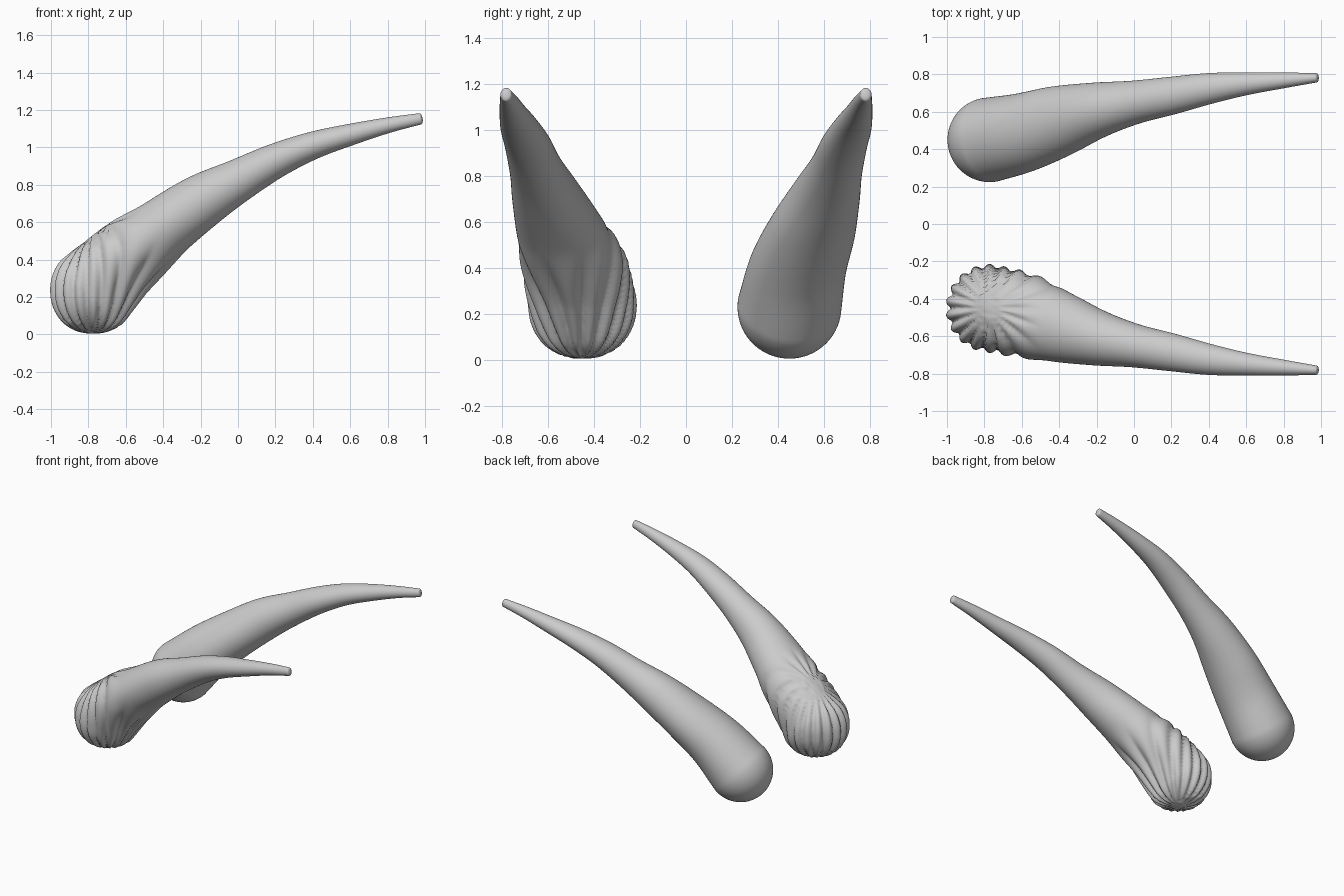
import bpy, bmesh, math
from mathutils import Vector

if "Cube" in bpy.data.objects:
    bpy.data.objects.remove(bpy.data.objects["Cube"])

# centre line of a horn: x, y, z, half width, half height
PATH = [
    (-0.772, 0.450, 0.230, 0.226, 0.224),
    (-0.600, 0.487, 0.402, 0.212, 0.195),
    (-0.400, 0.550, 0.565, 0.190, 0.168),
    (-0.200, 0.608, 0.708, 0.150, 0.147),
    (0.000, 0.650, 0.822, 0.117, 0.116),
    (0.200, 0.686, 0.928, 0.101, 0.093),
    (0.400, 0.724, 1.010, 0.083, 0.074),
    (0.600, 0.750, 1.068, 0.061, 0.058),
    (0.800, 0.768, 1.118, 0.042, 0.042),
    (0.975, 0.782, 1.153, 0.025, 0.030),
]
SEGMENTS, STEPS, CAP = 128, 12, 24
RIBS = 18


def spline(i, t):
    """Smooth interpolation of all five path values."""
    n = len(PATH) - 1

    def row(k):
        if k < 0:
            return [2 * a - b for a, b in zip(PATH[0], PATH[1])]
        if k > n:
            return [2 * a - b for a, b in zip(PATH[n], PATH[n - 1])]
        return PATH[k]
    out = []
    for a, b, c, d in zip(row(i - 1), row(i), row(i + 1), row(i + 2)):
        out.append(0.5 * (2 * b + (c - a) * t + (2 * a - 5 * b + 4 * c - d) * t * t
                          + (3 * b - a - 3 * c + d) * t ** 3))
    return out


def sections(side):
    """Rings (centre, tangent, width, height) from rounded base to tip."""
    rows = [spline(i, k / STEPS) for i in range(len(PATH) - 1) for k in range(STEPS)]
    rows.append(list(PATH[-1]))
    pts = [Vector((r[0], r[1] * side, r[2])) for r in rows]
    tang = [(pts[min(i + 1, len(pts) - 1)] - pts[max(i - 1, 0)]).normalized()
            for i in range(len(pts))]
    rings = []
    for k in range(1, CAP):
        a = math.pi / 2 * k / CAP
        r = rows[0]
        rings.append((pts[0] - tang[0] * r[3] * math.cos(a), tang[0],
                      r[3] * math.sin(a), r[4] * math.sin(a)))
    rings += [(p, t, r[3], r[4]) for p, t, r in zip(pts, tang, rows)]
    for k in range(1, 4):
        a = math.pi / 2 * k / 4
        r = rows[-1]
        rings.append((pts[-1] + tang[-1] * 0.012 * math.sin(a), tang[-1],
                      r[3] * math.cos(a), r[4] * math.cos(a)))
    return rings


def add_ribs(bm, centre):
    """Pumpkin-like ribs around a vertical axis through the bulb."""
    moves = []
    for v in bm.verts:
        d = v.co - centre
        rho = math.hypot(d.x, d.y)
        fade = max(0.0, min(1.0, (0.58 - d.length) / 0.30))
        fade = fade * fade * (3 - 2 * fade)
        pole = min(1.0, rho / 0.16)
        lobe = abs(math.sin(math.atan2(d.y, d.x) * RIBS / 2))
        upper = max(0.0, min(1.0, d.z / 0.2))
        moves.append((v, v.normal * fade * (0.030 * pole * (lobe - 0.66) + 0.012 * upper)))
    for v, m in moves:
        v.co += m


def build_horn(name, side, ribbed):
    bm = bmesh.new()
    loops = []
    for c, t, w, h in sections(side):
        across = t.cross(Vector((0, 0, 1))).normalized()
        up = across.cross(t).normalized()
        loops.append([bm.verts.new(c + across * w * math.cos(a) + up * h * math.sin(a))
                      for a in (2 * math.pi * j / SEGMENTS for j in range(SEGMENTS))])
    for a, b in zip(loops, loops[1:]):
        for j in range(SEGMENTS):
            k = (j + 1) % SEGMENTS
            bm.faces.new((a[j], a[k], b[k], b[j]))
    bm.faces.new(loops[0])
    bm.faces.new(loops[-1])
    bmesh.ops.recalc_face_normals(bm, faces=bm.faces[:])
    bm.normal_update()
    if ribbed:
        x, y, z = PATH[0][:3]
        add_ribs(bm, Vector((x, y * side, z)))
    for f in bm.faces:
        f.smooth = True
    mesh = bpy.data.meshes.new(name)
    bm.to_mesh(mesh)
    bm.free()
    obj = bpy.data.objects.new(name, mesh)
    bpy.context.collection.objects.link(obj)
    return obj


# smooth horn at the back, ribbed-base horn at the front
build_horn("smooth_horn", 1, False)
build_horn("ribbed_horn", -1, True)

WORK INSTRUCTIONS:
Please output the lines of the listing above that fall in the stretch from the one with "lobe = abs(math.sin(math.atan2(d.y, d.x)" through the one with "for c, t, w, h", exactly and only those.

WRITTEN RESPONSE:
        lobe = abs(math.sin(math.atan2(d.y, d.x) * RIBS / 2))
        upper = max(0.0, min(1.0, d.z / 0.2))
        moves.append((v, v.normal * fade * (0.030 * pole * (lobe - 0.66) + 0.012 * upper)))
    for v, m in moves:
        v.co += m


def build_horn(name, side, ribbed):
    bm = bmesh.new()
    loops = []
    for c, t, w, h in sections(side):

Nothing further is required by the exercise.